Eggs

Eggs are used in baking to add structure, leavening, color and flavor to baked goods. Though it is difficult to replicate an egg's unique molecular structure and properties when baking without animal products, there are several suitable vegan options. Commercial egg replacers made from wheat gluten (like Bob's Red Mill) or tapioca flour (like Ener-G) are designed to substitute eggs in baked goods that require a leavening agent. Silken tofu is another vegan egg alternative with a quarter-cup of tofu replacing the equivalent of one egg. For a less processed whole food option at home, you can make a "flax egg" or "chia egg" by combining 1 tablespoon of ground flax seed (or 1 tablespoon of chia seeds) with 3 tablespoons of water to substitute one egg. The ground flax and chia seeds will absorb water some of the water giving it a gelatinous consistency like an egg white.

Butter

Butter is used to add fat and flavor to baked goods and can easily be swapped out for plant-based oils. Vegan butter-like spreads and sticks (such as EarthBalance) are readily available in most grocery stores and can be substituted for butter. A less processed option is to use coconut oil, which can be used solid at room temperature or melted into a liquid oil depending on what is required by the recipe.

Colette Pichon Battle, attorney, founder, and executive director of the Gulf Coast Center for Law & Policy. Colette Pichon Battle

By Karen L. Smith-Janssen

Colette Pichon Battle gave a December 2019 TEDWomen Talk on the stark realities of climate change displacement, and people took notice. The video racked up a million views in about two weeks. The attorney, founder, and executive director of the Gulf Coast Center for Law & Policy (GCCLP) advocates for climate justice in communities of color. Confronted with evidence showing how her own South Louisiana coastal home of Bayou Liberty will be lost to flooding in coming years, the 2019 Obama Fellow dedicates herself to helping others still reeling from the impacts of Katrina face the heavy toll that climate change has taken—and will take—on their lives and homelands. Her work focuses on strengthening multiracial coalitions, advocating for federal, state, and local disaster mitigation measures, and redirecting resources toward Black communities across the Gulf South.

Read More Show Less

EcoWatch Daily Newsletter

A palm tree plantation in Malaysia. Yann Arthus-Bertrand / Getty Images Plus

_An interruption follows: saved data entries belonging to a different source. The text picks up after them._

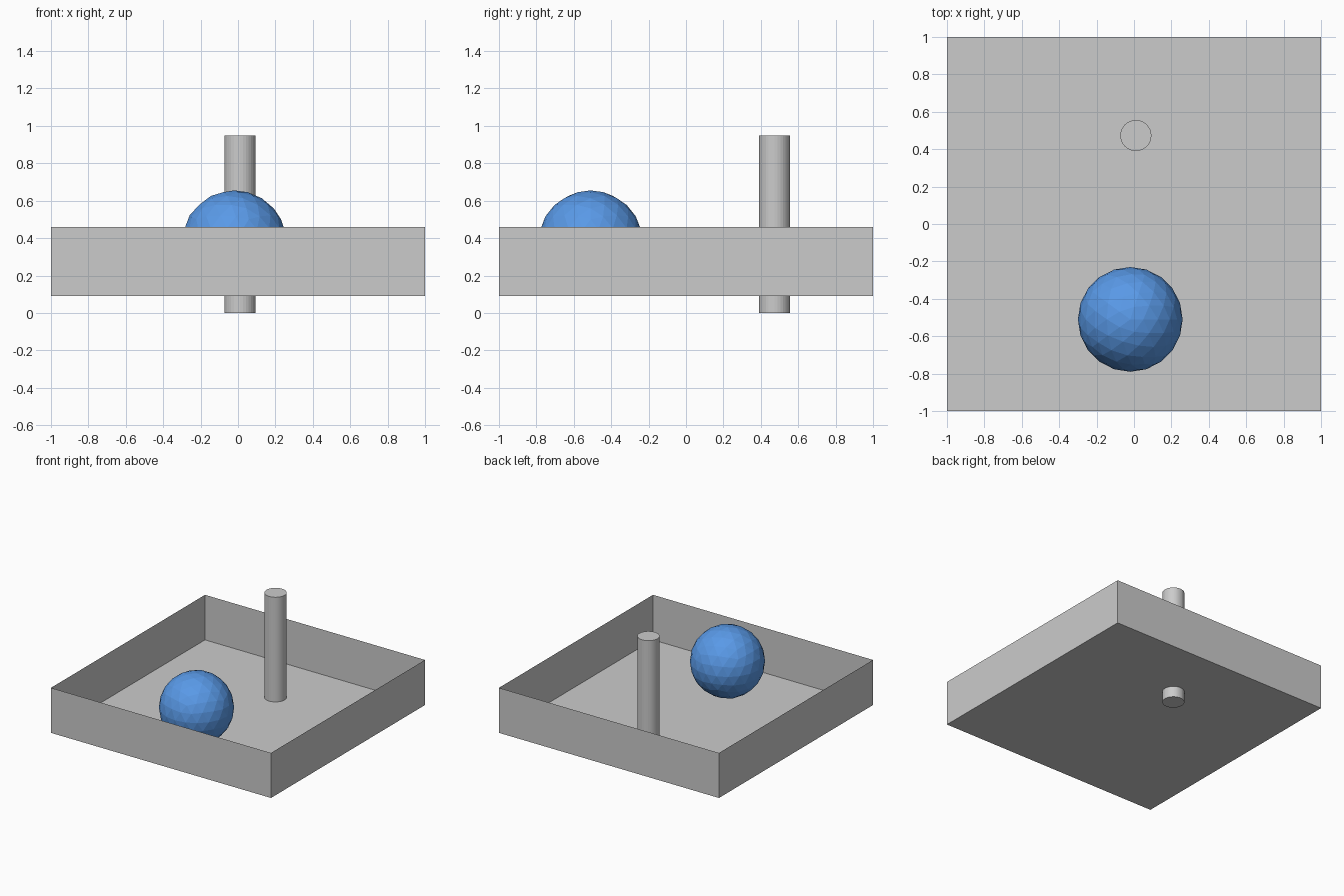
import bpy, bmesh
from mathutils import Matrix

if "Cube" in bpy.data.objects:
    bpy.data.objects.remove(bpy.data.objects["Cube"])


def add_object(name, bm, location):
    mesh = bpy.data.meshes.new(name)
    bm.to_mesh(mesh)
    bm.free()
    obj = bpy.data.objects.new(name, mesh)
    obj.location = location
    bpy.context.collection.objects.link(obj)
    return obj


# Open tray: thin-walled box without its lid
TRAY_BOTTOM, TRAY_TOP = 0.09, 0.46
bm = bmesh.new()
bmesh.ops.create_cube(bm, size=1, matrix=Matrix.Diagonal((2, 2, TRAY_TOP - TRAY_BOTTOM, 1)))
bm.normal_update()
lid = [f for f in bm.faces if f.normal.z > 0.9]
bmesh.ops.delete(bm, geom=lid, context='FACES_ONLY')
add_object("tray", bm, (0, 0, (TRAY_BOTTOM + TRAY_TOP) / 2))

# Upright post passing through the tray floor
bm = bmesh.new()
bmesh.ops.create_cone(bm, cap_ends=True, segments=32, radius1=0.083, radius2=0.083, depth=0.95)
add_object("post", bm, (0.01, 0.473, 0.475))

# Faceted blue ball resting on the floor
bm = bmesh.new()
bmesh.ops.create_icosphere(bm, subdivisions=3, radius=0.28)
ball = add_object("ball", bm, (-0.02, -0.51, 0.375))
blue = bpy.data.materials.new("blue")
blue.diffuse_color = (0.1, 0.32, 0.8, 1)
blue.use_nodes = True
blue.node_tree.nodes["Principled BSDF"].inputs["Base Color"].default_value = blue.diffuse_color
ball.data.materials.append(blue)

Between 2000 and 2013, Earth lost an area of undisturbed ecosystems roughly the size of Mexico.

Read More Show Less

Trending

A home burns during the Bobcat Fire in Juniper Hills, California on September 18, 2020. Kyle Grillot / AFP/ Getty Images

By Stuart Braun

"These are not just wildfires, they are climate fires," Jay Inslee, Governor of Washington State, said as he stood amid the charred remains of the town of Malden west of Seattle earlier this month. "This is not an act of God," he added. "This has happened because we have changed the climate of the state of Washington in dramatic ways."

Read More Show Less
A new report from Oxfam found that the wealthiest one percent of the world produced a carbon footprint that was more than double that of the bottom 50 percent of the world. PickPik

A new report from Oxfam found that the wealthiest one percent of the world produced a carbon footprint that was more than double that of the bottom 50 percent of the world, The Guardian reported. The study examined 25 years of carbon dioxide emissions and wealth inequality from 1990 to 2015.

Read More Show Less
The label of one of the recalled thyroid medications. FDA

If you are taking medication for an underactive thyroid, check your prescription.

Read More Show Less

Support Ecowatch